Various panelists referred to Italy – such as for example the chief economist of the KFW Dr. Zeuner who pointed to the fact that Italy at present is in difficult situation. Enrico Letta, former Prime Minister of Italy, in a keynote spoke about a certain “integration fatigue”. Asked about what had happened in Italy and about the reason why Italy, which was once the most pro-European, is where it is now, he said: “If you take the results of the Italian elections in March and the French elections (49% in France voted for the populists; in Italy 49% voted for the populists) we had a Euro crisis and sovereign debt crisis with a tremendous impact on youth unemployment, producing ‘social fatigue’ and a migrant crisis, which brought about a mix of anti- establishment mood.” He also remarked that in Italy Euro funds were used to “cover expenses” rather than for investments. “We need to think in investment terms, which is why Meseberg was important!” Letta said. He further remarked that “Germany didn’t pay any euro for Italy.” “The key is how to invest at a European level.”
Christian Sewing, the new chairman of the Deutsche Bank AG, underlined that — faced with new geostrategic challenges and war “we need a sense of urgency, and that strengthening Europe is key. What we need is a real vision how to compete. We need to bring out a vision in the young people, who don’t know what Europe stands for. What is the interest of people in Europe? Having a job, security, migration, health and healthy environment. Hence you need a vision that unites the people.” Pierre Heilbronn , Vice President ERBD, pointed during the discussion to a missing link in Meseberg, namely that aside security, Euro and Migration the missing link is a “European Marshall plan for Africa and the Mideast that is capable to build bridges.” While Dr. Norbert Roettgen (MDB) spoke about the need to create a “group of the willing” on the issue of migration. And the need to have a strategic vision vis- a -vis China and Russia.

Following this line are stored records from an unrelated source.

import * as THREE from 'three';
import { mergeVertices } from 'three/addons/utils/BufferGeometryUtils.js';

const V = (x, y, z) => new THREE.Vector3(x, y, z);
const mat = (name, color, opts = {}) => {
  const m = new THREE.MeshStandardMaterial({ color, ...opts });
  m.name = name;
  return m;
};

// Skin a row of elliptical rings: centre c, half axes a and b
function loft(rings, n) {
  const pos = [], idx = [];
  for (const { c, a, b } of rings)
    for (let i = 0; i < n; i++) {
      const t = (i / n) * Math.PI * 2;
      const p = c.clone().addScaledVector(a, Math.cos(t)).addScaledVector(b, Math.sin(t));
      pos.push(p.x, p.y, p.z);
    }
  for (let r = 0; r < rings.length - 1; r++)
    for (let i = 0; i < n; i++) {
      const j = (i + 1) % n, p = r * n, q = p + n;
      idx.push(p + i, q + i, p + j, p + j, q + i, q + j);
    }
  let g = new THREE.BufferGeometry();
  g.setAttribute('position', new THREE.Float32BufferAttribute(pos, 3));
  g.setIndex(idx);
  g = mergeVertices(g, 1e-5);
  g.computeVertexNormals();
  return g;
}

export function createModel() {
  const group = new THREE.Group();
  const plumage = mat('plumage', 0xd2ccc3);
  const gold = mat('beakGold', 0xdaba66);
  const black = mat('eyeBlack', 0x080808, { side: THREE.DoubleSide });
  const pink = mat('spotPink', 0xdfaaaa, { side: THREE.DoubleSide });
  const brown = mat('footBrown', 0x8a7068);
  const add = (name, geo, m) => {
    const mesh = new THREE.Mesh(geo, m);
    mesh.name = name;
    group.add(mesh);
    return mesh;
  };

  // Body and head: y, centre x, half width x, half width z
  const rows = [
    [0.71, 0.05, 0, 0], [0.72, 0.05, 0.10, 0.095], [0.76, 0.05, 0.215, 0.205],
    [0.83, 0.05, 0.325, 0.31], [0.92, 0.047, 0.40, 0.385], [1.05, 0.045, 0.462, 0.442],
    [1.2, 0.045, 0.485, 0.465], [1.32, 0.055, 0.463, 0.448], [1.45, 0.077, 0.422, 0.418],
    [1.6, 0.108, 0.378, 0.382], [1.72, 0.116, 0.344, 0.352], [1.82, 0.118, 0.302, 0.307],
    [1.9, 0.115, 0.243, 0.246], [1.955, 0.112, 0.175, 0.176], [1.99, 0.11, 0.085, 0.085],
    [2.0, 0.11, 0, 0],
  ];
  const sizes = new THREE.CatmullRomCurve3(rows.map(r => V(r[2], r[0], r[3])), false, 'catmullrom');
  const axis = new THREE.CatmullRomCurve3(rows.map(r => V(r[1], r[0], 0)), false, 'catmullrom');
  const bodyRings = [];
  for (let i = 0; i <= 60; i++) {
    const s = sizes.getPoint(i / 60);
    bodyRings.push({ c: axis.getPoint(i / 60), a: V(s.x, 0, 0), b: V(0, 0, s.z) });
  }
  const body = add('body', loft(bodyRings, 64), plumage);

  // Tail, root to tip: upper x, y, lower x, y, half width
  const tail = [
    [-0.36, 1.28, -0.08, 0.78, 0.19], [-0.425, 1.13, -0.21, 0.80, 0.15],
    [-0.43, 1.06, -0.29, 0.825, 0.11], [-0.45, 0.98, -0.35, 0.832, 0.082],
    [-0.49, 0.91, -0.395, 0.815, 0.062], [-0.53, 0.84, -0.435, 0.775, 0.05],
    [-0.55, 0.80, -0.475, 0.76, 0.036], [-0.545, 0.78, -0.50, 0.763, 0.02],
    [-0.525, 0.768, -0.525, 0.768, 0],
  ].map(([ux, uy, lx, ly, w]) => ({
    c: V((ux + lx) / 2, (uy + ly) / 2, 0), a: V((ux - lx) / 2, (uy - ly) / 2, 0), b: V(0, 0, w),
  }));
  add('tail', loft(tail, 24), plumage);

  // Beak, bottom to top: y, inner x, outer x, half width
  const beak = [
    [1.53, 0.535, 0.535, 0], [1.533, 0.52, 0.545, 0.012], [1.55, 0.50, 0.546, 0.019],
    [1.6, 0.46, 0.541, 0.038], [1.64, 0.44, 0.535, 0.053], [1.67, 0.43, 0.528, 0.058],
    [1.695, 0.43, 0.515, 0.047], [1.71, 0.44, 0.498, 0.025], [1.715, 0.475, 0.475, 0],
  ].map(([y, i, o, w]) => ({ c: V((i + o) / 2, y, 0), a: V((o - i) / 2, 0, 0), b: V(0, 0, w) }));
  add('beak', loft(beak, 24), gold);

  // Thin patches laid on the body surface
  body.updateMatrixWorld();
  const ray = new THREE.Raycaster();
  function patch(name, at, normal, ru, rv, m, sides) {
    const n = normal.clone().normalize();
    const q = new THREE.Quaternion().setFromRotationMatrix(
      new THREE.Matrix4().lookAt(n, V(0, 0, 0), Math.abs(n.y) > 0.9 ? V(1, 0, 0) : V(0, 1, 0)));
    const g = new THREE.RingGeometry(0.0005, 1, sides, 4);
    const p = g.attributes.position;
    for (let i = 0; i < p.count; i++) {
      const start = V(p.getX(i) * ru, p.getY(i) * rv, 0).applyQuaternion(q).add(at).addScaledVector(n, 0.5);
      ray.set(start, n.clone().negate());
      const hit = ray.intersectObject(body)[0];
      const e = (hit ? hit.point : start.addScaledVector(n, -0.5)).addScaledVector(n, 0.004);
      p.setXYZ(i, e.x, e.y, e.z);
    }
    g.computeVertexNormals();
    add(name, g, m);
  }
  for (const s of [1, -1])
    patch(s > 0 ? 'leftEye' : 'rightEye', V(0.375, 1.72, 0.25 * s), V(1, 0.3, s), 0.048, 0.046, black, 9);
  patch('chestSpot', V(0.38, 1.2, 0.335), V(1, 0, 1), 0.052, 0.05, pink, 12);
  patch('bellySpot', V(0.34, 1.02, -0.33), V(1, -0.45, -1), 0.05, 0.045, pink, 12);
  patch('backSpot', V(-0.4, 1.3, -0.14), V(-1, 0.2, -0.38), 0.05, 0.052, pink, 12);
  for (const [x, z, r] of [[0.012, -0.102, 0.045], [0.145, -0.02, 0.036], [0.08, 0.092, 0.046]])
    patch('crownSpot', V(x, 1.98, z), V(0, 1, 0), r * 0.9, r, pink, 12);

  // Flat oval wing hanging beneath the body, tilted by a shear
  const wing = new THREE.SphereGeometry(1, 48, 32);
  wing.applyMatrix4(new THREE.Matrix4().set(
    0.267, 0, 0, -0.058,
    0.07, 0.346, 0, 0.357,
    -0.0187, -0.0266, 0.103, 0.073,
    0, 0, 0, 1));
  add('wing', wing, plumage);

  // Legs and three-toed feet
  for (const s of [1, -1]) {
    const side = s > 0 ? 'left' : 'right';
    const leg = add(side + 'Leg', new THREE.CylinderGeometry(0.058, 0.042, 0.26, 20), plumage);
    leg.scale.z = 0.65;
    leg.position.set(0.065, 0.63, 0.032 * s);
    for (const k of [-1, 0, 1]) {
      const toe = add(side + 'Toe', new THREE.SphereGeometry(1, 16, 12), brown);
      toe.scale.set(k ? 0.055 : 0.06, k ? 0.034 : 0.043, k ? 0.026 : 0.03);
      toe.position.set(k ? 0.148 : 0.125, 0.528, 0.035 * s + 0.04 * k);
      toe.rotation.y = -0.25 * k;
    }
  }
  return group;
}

Looking at the conference in the context of the chaotic debate in Germany focussed on the the question how to handle migration, the words of German President F.W.Steinmeier should serve as guideline not only for the political class in Germany and Europe, but also for the bankers and economists that were present in Frankfurt. He essentially called for “reason” to prevail in the political debate. “Why should we demand reason in the political debate when on the highest political level in Germany and within the government we see a lack of restraint and reason?” he asked. His call for “reason” to prevail is important in the search for a Grand European design , that is based on a new industrial policy, a regulated banking union, development and social development based on solidarity and justice.
Wiesbaden, June 25th 2018